Kaylin Gines presents a fragile, touchy, lost portrayal of Madame Ranyevska. She is a demanding presence, pivoting from dire memories of a son who drowned, to a rocky relationship in Paris, to the threat to her “beloved” cherry orchard, which she will not confront. Gines sharp voice effectively captures her distress and her flighty inability to deal with her emotions. 

Lenin Izquierdo plays Lopakhin, a character sometimes seen as the villain and at other times the hero of a new rising class. Izquierdo gives an excellent performance of a good man, but also a man with deep resentments of the generations of his ancestors who were ruled by the careless aristocrats. 

Cast members looking menacing and scary behind a screen in The Cherry Orchard

Photo by Erin Kirkland/Michigan Photography.

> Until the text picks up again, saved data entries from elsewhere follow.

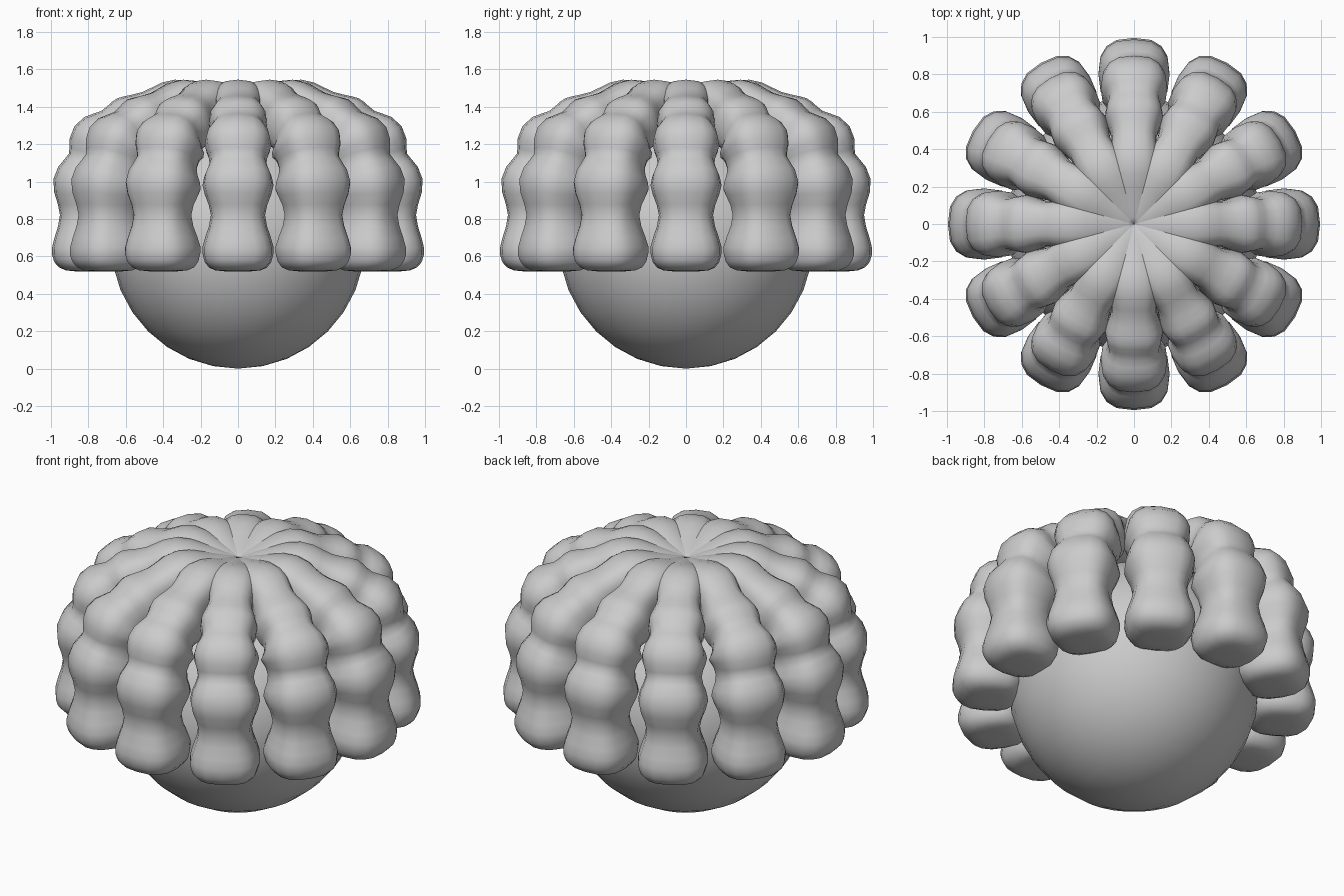
import bpy, bmesh, math
from mathutils import Vector

if "Cube" in bpy.data.objects:
    bpy.data.objects.remove(bpy.data.objects["Cube"])

# core ball
bpy.ops.mesh.primitive_uv_sphere_add(segments=32, ring_count=16, radius=0.68, location=(0, 0, 0.68))
ball = bpy.context.object
ball.name = "core_ball"
bpy.ops.object.shade_smooth()

# lock path: distance from axis, height, half thickness
KEYS = [Vector(k) for k in [
    (0, 1.36, .10), (.16, 1.39, .115), (.33, 1.41, .135), (.46, 1.37, .12),
    (.57, 1.31, .155), (.655, 1.26, .14), (.725, 1.20, .178), (.76, 1.10, .152),
    (.80, .98, .19), (.807, .82, .145), (.805, .65, .19), (.80, .57, .178)]]


def smooth_path(keys, steps=3):
    """Catmull-Rom interpolation through the keys."""
    p = [2 * keys[0] - keys[1]] + keys + [2 * keys[-1] - keys[-2]]
    out = []
    for i in range(1, len(p) - 2):
        a, b, c, d = p[i - 1:i + 3]
        for s in range(steps):
            t = s / steps
            out.append(.5 * (2 * b + (c - a) * t + (2 * a - 5 * b + 4 * c - d) * t * t
                             + (3 * b - a - 3 * c + d) * t ** 3))
    return out + [keys[-1]]


def build_lock():
    path = smooth_path(KEYS)
    # rounded lower end
    path += [Vector(k) for k in [(.80, .54, .155), (.80, .525, .12), (.80, .52, .07)]]
    n = 16
    bm = bmesh.new()
    rings = []
    for i, (r, z, w) in enumerate(path):
        t = path[min(i + 1, len(path) - 1)] - path[max(i - 1, 0)]
        nrm = Vector((-t.y, t.x)).normalized()
        if i == 0:
            nrm = Vector((0, 1))
        ring = []
        for k in range(n):
            a = math.tau * k / n
            c, s = math.cos(a), math.sin(a)
            u = w * math.copysign(abs(c) ** .75, c)
            v = w * math.copysign(abs(s) ** .75, s)
            ring.append(bm.verts.new((r + nrm.x * v, u, z + nrm.y * v)))
        rings.append(ring)
    for a, b in zip(rings, rings[1:]):
        for k in range(n):
            bm.faces.new((a[k], a[(k + 1) % n], b[(k + 1) % n], b[k]))
    bm.faces.new(rings[0])
    bm.faces.new(rings[-1])
    bmesh.ops.recalc_face_normals(bm, faces=bm.faces)
    for f in bm.faces:
        f.smooth = True
    me = bpy.data.meshes.new("lock")
    bm.to_mesh(me)
    bm.free()
    return me


# twelve beaded locks around the axis
mesh = build_lock()
for i in range(12):
    ob = bpy.data.objects.new(f"lock_{i + 1}", mesh)
    ob.rotation_euler.z = math.tau * i / 12
    bpy.context.collection.objects.link(ob)
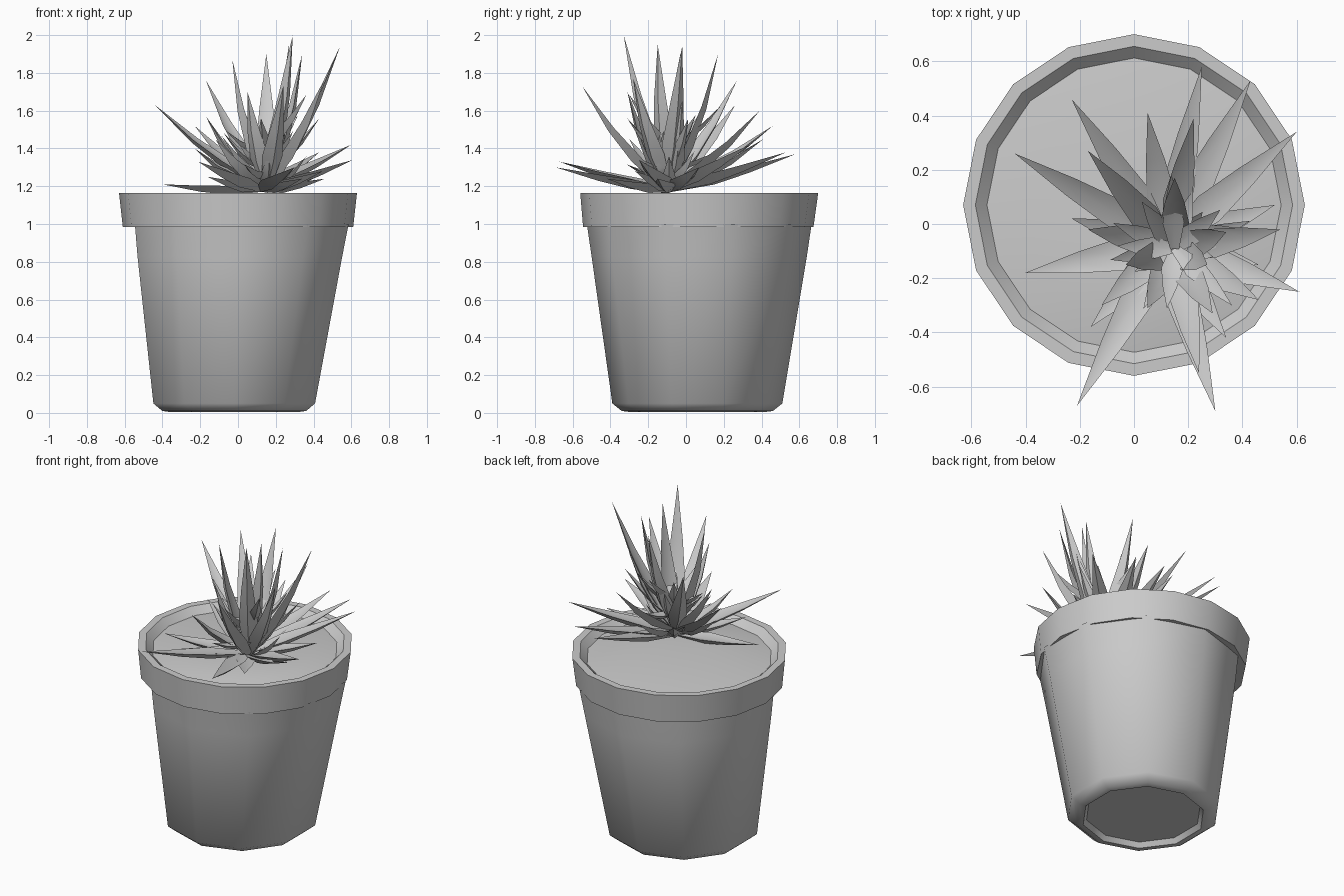
import bpy, bmesh, math, random
from mathutils import Vector

random.seed(11)
cube = bpy.data.objects.get("Cube")
if cube:
    bpy.data.objects.remove(cube)

grey = bpy.data.materials.new("plain grey")
grey.use_nodes = True
grey.diffuse_color = (0.6, 0.6, 0.6, 1)
grey.node_tree.nodes["Principled BSDF"].inputs["Base Color"].default_value = (0.6, 0.6, 0.6, 1)


def finish(name, bm, angle):
    bmesh.ops.recalc_face_normals(bm, faces=bm.faces)
    mesh = bpy.data.meshes.new(name)
    bm.to_mesh(mesh)
    bm.free()
    mesh.materials.append(grey)
    obj = bpy.data.objects.new(name, mesh)
    bpy.context.collection.objects.link(obj)
    bpy.ops.object.select_all(action="DESELECT")
    obj.select_set(True)
    bpy.context.view_layer.objects.active = obj
    bpy.ops.object.shade_smooth_by_angle(angle=math.radians(angle))


def loft(name, rings, sides, angle=40, cap_start=False, cap_end=False, closed=False):
    """Join rings of (centre x, centre y, radius, z) into one surface."""
    bm = bmesh.new()
    turn = [math.pi / 2 + i * math.tau / sides for i in range(sides)]
    loops = [[bm.verts.new((cx + r * math.cos(a), cy + r * math.sin(a), z)) for a in turn]
             for cx, cy, r, z in rings]
    pairs = list(zip(loops, loops[1:]))
    if closed:
        pairs.append((loops[-1], loops[0]))
    for low, high in pairs:
        for i in range(sides):
            j = (i + 1) % sides
            bm.faces.new((low[i], low[j], high[j], high[i]))
    if cap_start:
        bm.faces.new(loops[0])
    if cap_end:
        bm.faces.new(loops[-1])
    finish(name, bm, angle)


# Tapered pot body with a recessed underside
loft("pot_body", [(-0.02, 0.06, 0.34, 0.035), (-0.02, 0.06, 0.36, 0.005), (-0.02, 0.06, 0.40, 0.01),
                  (-0.02, 0.06, 0.45, 0.05), (0.01, 0.07, 0.57, 0.83), (0.02, 0.07, 0.595, 1.0)],
     10, 45, cap_start=True)

# Thick collar around the top
loft("pot_rim", [(0, 0.065, 0.56, 0.99), (0, 0.065, 0.61, 0.985), (0, 0.07, 0.63, 1.165),
                 (0, 0.07, 0.585, 1.165), (0, 0.07, 0.54, 1.12)], 16, 35, closed=True)

# Gently mounded soil
loft("soil", [(0, 0.07, 0.56, 1.12), (0.02, 0.04, 0.42, 1.14), (0.1, -0.05, 0.15, 1.155)],
     16, 60, cap_end=True)


def leaf(bm, base, tip, width, bow):
    """Pointed, channelled leaf from its base on the stem to its tip."""
    base, tip = Vector(base), Vector(tip)
    axis = (tip - base).normalized()
    side = axis.cross(Vector((0, 0, 1))).normalized()
    up = side.cross(axis).normalized()
    rings = []
    for t, w in ((0, 0.4), (0.33, 1.0), (0.62, 0.65)):
        mid = base.lerp(tip, t) - up * bow * math.sin(math.pi * t)
        half = width * w / 2
        offsets = (side * half + up * half * 0.35, -up * half * 0.45,
                   -side * half + up * half * 0.35, up * half * 0.05)
        rings.append([bm.verts.new(mid + o) for o in offsets])
    point = bm.verts.new(tip)
    bm.faces.new(rings[0])
    for i in range(4):
        j = (i + 1) % 4
        for low, high in zip(rings, rings[1:]):
            bm.faces.new((low[i], low[j], high[j], high[i]))
        bm.faces.new((rings[-1][i], rings[-1][j], point))


def whorl(name, base, tips, width, bow):
    bm = bmesh.new()
    for tip in tips:
        leaf(bm, base, tip, width, bow)
    finish(name, bm, 50)


# Low, spreading leaves
whorl("spreading_leaves", (0.12, -0.08, 1.18),
      [(-0.4, -0.18, 1.21), (-0.21, -0.67, 1.33), (0.3, -0.69, 1.3), (0.25, 0.58, 1.37),
       (0.43, 0.53, 1.38), (0.6, 0.34, 1.42), (0.61, -0.25, 1.34), (0.52, 0.07, 1.3),
       (0.46, -0.15, 1.24), (-0.16, -0.38, 1.25), (0.45, -0.27, 1.28), (0.34, -0.42, 1.24)],
      0.12, 0.01)

# Rising leaves at a middle slope
whorl("rising_leaves", (0.13, -0.08, 1.2),
      [(-0.44, 0.26, 1.63), (-0.23, 0.46, 1.52), (0.05, 0.41, 1.45), (0.22, 0.39, 1.6),
       (-0.23, 0.02, 1.4), (-0.17, -0.02, 1.57), (-0.12, -0.3, 1.45), (0.42, -0.02, 1.65)],
      0.11, 0.03)

# Tall, upright leaves
whorl("upright_leaves", (0.15, -0.1, 1.18),
      [(0.29, -0.33, 2.0), (0.54, -0.02, 1.94), (0.15, 0.17, 1.9), (-0.03, -0.15, 1.87),
       (0.27, -0.15, 1.95), (-0.17, 0.27, 1.76), (0.24, -0.55, 1.73), (0.34, -0.03, 1.9),
       (0.46, -0.28, 1.77), (0.05, -0.31, 1.7)], 0.11, 0.03)

# Short leaves spiralling up the stem
bm = bmesh.new()
for k in range(20):
    a = k * 2.4
    reach = random.uniform(0.14, 0.3)
    height = 1.17 + 0.012 * k
    leaf(bm, (0.15, -0.09, height),
         (0.15 + reach * math.cos(a), -0.09 + reach * math.sin(a),
          height + random.uniform(0.05, 0.3)), 0.08, 0.02)
finish("stem_leaves", bm, 50)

Another point of view is offered by Petya Trofimov, a perpetual graduate student and leftist activist. Roham Amar Maletira is every bit the romantic revolutionary as Trofimov. He is a nervous suitor to Anya (Elle Saliba), but as a Marxist, he makes a strong case for social action in a conversation with Lopakhin. The two offer divergent views on the future of Russia, a future that would begin just a year after the premiere of the play and end in the revolution of 1917.

Kaila Pelton-Flavin plays Varya, the level-headed daughter. Her mother has assumed that Varya has been wooed by Lopakhin, but Varya knows that the romance will never be and thinks she, as Lopakhin quotes from Hamlet, “should get to a convent.” Peloton-Flavin gives the character a solid demeanor that fits a young woman who has held her adoptive family together.

Other standouts are CC Meade as the romance-hungry maid Dunyasha; Lewis C. Jackson III as Pischik, an aristocrat down on his luck and always looking for an angle; Jalen Steudle as Gayev, Luibov’s awkward and goofy brother; Drake Fengye Zhao as Carlotta, the governess whose real talent lies in card games, sleight of hand and circus acts, and, Sam Hopkins as Firs, the all too loyal 87-year-old butler who thinks the serfs should have stayed in their place.

Cantor adds some imagery that suggests the class conflicts that will come. In the background, the poor are just outside. In the play, Chekhov introduces a homeless man as a reminder that there were many who were hungry, homeless, and without hope, even as the aristocrats and a rising middle class dithered away.

Hugh Gallagher has written theater and film reviews over a 40-year newspaper career and was most recently the managing editor of the Observer & Eccentric Newspapers in suburban Detroit.

The University of Michigan's production of "The Cherry Orchard" continues at 8 pm on April 5-6, 12-13; at 7:30 pm on April 11; and at 2 pm on April 7 and 14 at the Arthur Miller Theatre. For tickets, visit tickets.smtd.umich.edu, call 734-764-2538, or go to the League Ticket Center, 10 am to 5 pm, Monday-Friday.